PROBLEM DETAILS | Please output the entries below without altering a single character.

Records from a dataset |

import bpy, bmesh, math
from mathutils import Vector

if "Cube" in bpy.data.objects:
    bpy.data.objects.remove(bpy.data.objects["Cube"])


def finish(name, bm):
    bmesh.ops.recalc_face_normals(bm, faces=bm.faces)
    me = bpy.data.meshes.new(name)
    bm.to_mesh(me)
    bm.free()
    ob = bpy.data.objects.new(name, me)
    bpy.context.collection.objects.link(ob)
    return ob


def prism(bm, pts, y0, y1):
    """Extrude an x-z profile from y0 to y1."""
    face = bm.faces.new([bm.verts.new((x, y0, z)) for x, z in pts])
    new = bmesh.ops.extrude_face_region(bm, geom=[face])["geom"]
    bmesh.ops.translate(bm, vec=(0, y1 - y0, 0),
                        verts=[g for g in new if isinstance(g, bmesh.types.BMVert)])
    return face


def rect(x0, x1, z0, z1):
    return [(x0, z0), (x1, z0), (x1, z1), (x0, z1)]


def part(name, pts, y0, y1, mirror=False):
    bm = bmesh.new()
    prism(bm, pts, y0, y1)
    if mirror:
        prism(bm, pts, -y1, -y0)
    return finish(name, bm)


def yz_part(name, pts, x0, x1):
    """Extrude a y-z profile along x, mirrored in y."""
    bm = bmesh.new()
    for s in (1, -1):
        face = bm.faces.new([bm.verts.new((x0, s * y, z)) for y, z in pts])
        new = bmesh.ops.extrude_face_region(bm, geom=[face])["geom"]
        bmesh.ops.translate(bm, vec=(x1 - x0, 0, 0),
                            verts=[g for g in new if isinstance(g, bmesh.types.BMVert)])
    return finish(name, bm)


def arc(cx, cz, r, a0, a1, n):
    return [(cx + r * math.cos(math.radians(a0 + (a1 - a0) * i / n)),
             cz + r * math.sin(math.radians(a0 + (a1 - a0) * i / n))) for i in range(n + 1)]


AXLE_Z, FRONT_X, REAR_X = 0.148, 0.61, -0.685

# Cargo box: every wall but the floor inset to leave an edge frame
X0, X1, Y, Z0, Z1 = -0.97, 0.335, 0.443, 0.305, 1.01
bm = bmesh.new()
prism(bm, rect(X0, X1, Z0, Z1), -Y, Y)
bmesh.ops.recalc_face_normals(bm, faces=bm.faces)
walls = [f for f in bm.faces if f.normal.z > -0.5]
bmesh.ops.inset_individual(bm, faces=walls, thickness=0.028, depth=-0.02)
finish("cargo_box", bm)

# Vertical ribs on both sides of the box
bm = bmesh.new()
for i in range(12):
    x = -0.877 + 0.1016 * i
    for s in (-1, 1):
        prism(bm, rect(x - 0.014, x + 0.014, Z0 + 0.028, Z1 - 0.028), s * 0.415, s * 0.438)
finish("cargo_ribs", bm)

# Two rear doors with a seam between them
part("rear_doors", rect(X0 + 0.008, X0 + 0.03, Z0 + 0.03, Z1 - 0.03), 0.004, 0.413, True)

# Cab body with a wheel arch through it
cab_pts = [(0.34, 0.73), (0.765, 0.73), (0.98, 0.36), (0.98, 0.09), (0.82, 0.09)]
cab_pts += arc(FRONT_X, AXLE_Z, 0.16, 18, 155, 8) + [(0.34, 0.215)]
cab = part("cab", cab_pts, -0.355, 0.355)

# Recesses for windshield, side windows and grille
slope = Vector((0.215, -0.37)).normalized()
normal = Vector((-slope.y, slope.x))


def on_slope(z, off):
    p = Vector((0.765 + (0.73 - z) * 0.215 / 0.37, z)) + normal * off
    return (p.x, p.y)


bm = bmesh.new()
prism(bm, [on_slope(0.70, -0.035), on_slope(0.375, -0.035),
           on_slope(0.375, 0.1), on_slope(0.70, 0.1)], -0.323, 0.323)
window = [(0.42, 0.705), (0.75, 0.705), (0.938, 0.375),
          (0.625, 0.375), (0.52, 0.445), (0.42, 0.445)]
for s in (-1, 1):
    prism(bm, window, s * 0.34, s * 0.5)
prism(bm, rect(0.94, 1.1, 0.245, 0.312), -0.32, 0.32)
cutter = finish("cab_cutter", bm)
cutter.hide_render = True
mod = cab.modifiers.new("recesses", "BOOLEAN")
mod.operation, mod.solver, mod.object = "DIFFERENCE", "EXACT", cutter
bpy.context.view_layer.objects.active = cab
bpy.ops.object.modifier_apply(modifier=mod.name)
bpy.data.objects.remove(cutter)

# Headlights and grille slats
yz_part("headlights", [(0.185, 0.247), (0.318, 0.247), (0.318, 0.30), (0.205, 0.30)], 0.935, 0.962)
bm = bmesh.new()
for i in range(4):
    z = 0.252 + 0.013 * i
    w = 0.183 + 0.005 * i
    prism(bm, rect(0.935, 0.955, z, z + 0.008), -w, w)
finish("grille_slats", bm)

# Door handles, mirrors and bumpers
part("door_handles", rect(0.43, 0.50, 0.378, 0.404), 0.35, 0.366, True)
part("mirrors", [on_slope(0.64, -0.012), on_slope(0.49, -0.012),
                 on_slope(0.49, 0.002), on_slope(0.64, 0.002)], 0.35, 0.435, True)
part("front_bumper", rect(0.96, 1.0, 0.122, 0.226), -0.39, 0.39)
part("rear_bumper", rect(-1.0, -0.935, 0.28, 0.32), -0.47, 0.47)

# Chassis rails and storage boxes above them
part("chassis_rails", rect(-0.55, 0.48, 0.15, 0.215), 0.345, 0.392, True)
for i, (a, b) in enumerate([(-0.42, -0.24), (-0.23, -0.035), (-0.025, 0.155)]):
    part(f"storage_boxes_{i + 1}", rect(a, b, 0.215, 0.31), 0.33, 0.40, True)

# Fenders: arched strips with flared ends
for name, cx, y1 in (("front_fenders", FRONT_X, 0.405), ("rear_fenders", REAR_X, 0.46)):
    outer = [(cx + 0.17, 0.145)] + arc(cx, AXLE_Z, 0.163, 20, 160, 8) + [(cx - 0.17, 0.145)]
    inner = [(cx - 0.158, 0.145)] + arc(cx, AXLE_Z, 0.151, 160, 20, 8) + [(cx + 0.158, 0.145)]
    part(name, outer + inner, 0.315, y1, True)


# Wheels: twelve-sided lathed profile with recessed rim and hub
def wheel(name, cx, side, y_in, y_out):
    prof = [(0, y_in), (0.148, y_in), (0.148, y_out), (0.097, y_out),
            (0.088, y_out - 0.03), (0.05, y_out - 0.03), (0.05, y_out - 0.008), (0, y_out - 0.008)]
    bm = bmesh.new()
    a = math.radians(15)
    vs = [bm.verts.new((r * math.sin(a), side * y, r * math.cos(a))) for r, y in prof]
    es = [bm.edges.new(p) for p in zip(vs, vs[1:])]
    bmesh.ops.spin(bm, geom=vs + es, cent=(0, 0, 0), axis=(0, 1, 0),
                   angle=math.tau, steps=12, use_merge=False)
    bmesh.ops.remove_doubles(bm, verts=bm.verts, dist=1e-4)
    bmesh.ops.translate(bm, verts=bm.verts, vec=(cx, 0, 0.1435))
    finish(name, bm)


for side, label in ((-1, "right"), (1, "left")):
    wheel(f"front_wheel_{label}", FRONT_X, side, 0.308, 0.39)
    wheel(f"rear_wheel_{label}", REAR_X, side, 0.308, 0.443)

ANSWER FOR THE TASK |
import bpy, bmesh, math
from mathutils import Vector

if "Cube" in bpy.data.objects:
    bpy.data.objects.remove(bpy.data.objects["Cube"])


def finish(name, bm):
    bmesh.ops.recalc_face_normals(bm, faces=bm.faces)
    me = bpy.data.meshes.new(name)
    bm.to_mesh(me)
    bm.free()
    ob = bpy.data.objects.new(name, me)
    bpy.context.collection.objects.link(ob)
    return ob


def prism(bm, pts, y0, y1):
    """Extrude an x-z profile from y0 to y1."""
    face = bm.faces.new([bm.verts.new((x, y0, z)) for x, z in pts])
    new = bmesh.ops.extrude_face_region(bm, geom=[face])["geom"]
    bmesh.ops.translate(bm, vec=(0, y1 - y0, 0),
                        verts=[g for g in new if isinstance(g, bmesh.types.BMVert)])
    return face


def rect(x0, x1, z0, z1):
    return [(x0, z0), (x1, z0), (x1, z1), (x0, z1)]


def part(name, pts, y0, y1, mirror=False):
    bm = bmesh.new()
    prism(bm, pts, y0, y1)
    if mirror:
        prism(bm, pts, -y1, -y0)
    return finish(name, bm)


def yz_part(name, pts, x0, x1):
    """Extrude a y-z profile along x, mirrored in y."""
    bm = bmesh.new()
    for s in (1, -1):
        face = bm.faces.new([bm.verts.new((x0, s * y, z)) for y, z in pts])
        new = bmesh.ops.extrude_face_region(bm, geom=[face])["geom"]
        bmesh.ops.translate(bm, vec=(x1 - x0, 0, 0),
                            verts=[g for g in new if isinstance(g, bmesh.types.BMVert)])
    return finish(name, bm)


def arc(cx, cz, r, a0, a1, n):
    return [(cx + r * math.cos(math.radians(a0 + (a1 - a0) * i / n)),
             cz + r * math.sin(math.radians(a0 + (a1 - a0) * i / n))) for i in range(n + 1)]


AXLE_Z, FRONT_X, REAR_X = 0.148, 0.61, -0.685

# Cargo box: every wall but the floor inset to leave an edge frame
X0, X1, Y, Z0, Z1 = -0.97, 0.335, 0.443, 0.305, 1.01
bm = bmesh.new()
prism(bm, rect(X0, X1, Z0, Z1), -Y, Y)
bmesh.ops.recalc_face_normals(bm, faces=bm.faces)
walls = [f for f in bm.faces if f.normal.z > -0.5]
bmesh.ops.inset_individual(bm, faces=walls, thickness=0.028, depth=-0.02)
finish("cargo_box", bm)

# Vertical ribs on both sides of the box
bm = bmesh.new()
for i in range(12):
    x = -0.877 + 0.1016 * i
    for s in (-1, 1):
        prism(bm, rect(x - 0.014, x + 0.014, Z0 + 0.028, Z1 - 0.028), s * 0.415, s * 0.438)
finish("cargo_ribs", bm)

# Two rear doors with a seam between them
part("rear_doors", rect(X0 + 0.008, X0 + 0.03, Z0 + 0.03, Z1 - 0.03), 0.004, 0.413, True)

# Cab body with a wheel arch through it
cab_pts = [(0.34, 0.73), (0.765, 0.73), (0.98, 0.36), (0.98, 0.09), (0.82, 0.09)]
cab_pts += arc(FRONT_X, AXLE_Z, 0.16, 18, 155, 8) + [(0.34, 0.215)]
cab = part("cab", cab_pts, -0.355, 0.355)

# Recesses for windshield, side windows and grille
slope = Vector((0.215, -0.37)).normalized()
normal = Vector((-slope.y, slope.x))


def on_slope(z, off):
    p = Vector((0.765 + (0.73 - z) * 0.215 / 0.37, z)) + normal * off
    return (p.x, p.y)


bm = bmesh.new()
prism(bm, [on_slope(0.70, -0.035), on_slope(0.375, -0.035),
           on_slope(0.375, 0.1), on_slope(0.70, 0.1)], -0.323, 0.323)
window = [(0.42, 0.705), (0.75, 0.705), (0.938, 0.375),
          (0.625, 0.375), (0.52, 0.445), (0.42, 0.445)]
for s in (-1, 1):
    prism(bm, window, s * 0.34, s * 0.5)
prism(bm, rect(0.94, 1.1, 0.245, 0.312), -0.32, 0.32)
cutter = finish("cab_cutter", bm)
cutter.hide_render = True
mod = cab.modifiers.new("recesses", "BOOLEAN")
mod.operation, mod.solver, mod.object = "DIFFERENCE", "EXACT", cutter
bpy.context.view_layer.objects.active = cab
bpy.ops.object.modifier_apply(modifier=mod.name)
bpy.data.objects.remove(cutter)

# Headlights and grille slats
yz_part("headlights", [(0.185, 0.247), (0.318, 0.247), (0.318, 0.30), (0.205, 0.30)], 0.935, 0.962)
bm = bmesh.new()
for i in range(4):
    z = 0.252 + 0.013 * i
    w = 0.183 + 0.005 * i
    prism(bm, rect(0.935, 0.955, z, z + 0.008), -w, w)
finish("grille_slats", bm)

# Door handles, mirrors and bumpers
part("door_handles", rect(0.43, 0.50, 0.378, 0.404), 0.35, 0.366, True)
part("mirrors", [on_slope(0.64, -0.012), on_slope(0.49, -0.012),
                 on_slope(0.49, 0.002), on_slope(0.64, 0.002)], 0.35, 0.435, True)
part("front_bumper", rect(0.96, 1.0, 0.122, 0.226), -0.39, 0.39)
part("rear_bumper", rect(-1.0, -0.935, 0.28, 0.32), -0.47, 0.47)

# Chassis rails and storage boxes above them
part("chassis_rails", rect(-0.55, 0.48, 0.15, 0.215), 0.345, 0.392, True)
for i, (a, b) in enumerate([(-0.42, -0.24), (-0.23, -0.035), (-0.025, 0.155)]):
    part(f"storage_boxes_{i + 1}", rect(a, b, 0.215, 0.31), 0.33, 0.40, True)

# Fenders: arched strips with flared ends
for name, cx, y1 in (("front_fenders", FRONT_X, 0.405), ("rear_fenders", REAR_X, 0.46)):
    outer = [(cx + 0.17, 0.145)] + arc(cx, AXLE_Z, 0.163, 20, 160, 8) + [(cx - 0.17, 0.145)]
    inner = [(cx - 0.158, 0.145)] + arc(cx, AXLE_Z, 0.151, 160, 20, 8) + [(cx + 0.158, 0.145)]
    part(name, outer + inner, 0.315, y1, True)


# Wheels: twelve-sided lathed profile with recessed rim and hub
def wheel(name, cx, side, y_in, y_out):
    prof = [(0, y_in), (0.148, y_in), (0.148, y_out), (0.097, y_out),
            (0.088, y_out - 0.03), (0.05, y_out - 0.03), (0.05, y_out - 0.008), (0, y_out - 0.008)]
    bm = bmesh.new()
    a = math.radians(15)
    vs = [bm.verts.new((r * math.sin(a), side * y, r * math.cos(a))) for r, y in prof]
    es = [bm.edges.new(p) for p in zip(vs, vs[1:])]
    bmesh.ops.spin(bm, geom=vs + es, cent=(0, 0, 0), axis=(0, 1, 0),
                   angle=math.tau, steps=12, use_merge=False)
    bmesh.ops.remove_doubles(bm, verts=bm.verts, dist=1e-4)
    bmesh.ops.translate(bm, verts=bm.verts, vec=(cx, 0, 0.1435))
    finish(name, bm)


for side, label in ((-1, "right"), (1, "left")):
    wheel(f"front_wheel_{label}", FRONT_X, side, 0.308, 0.39)
    wheel(f"rear_wheel_{label}", REAR_X, side, 0.308, 0.443)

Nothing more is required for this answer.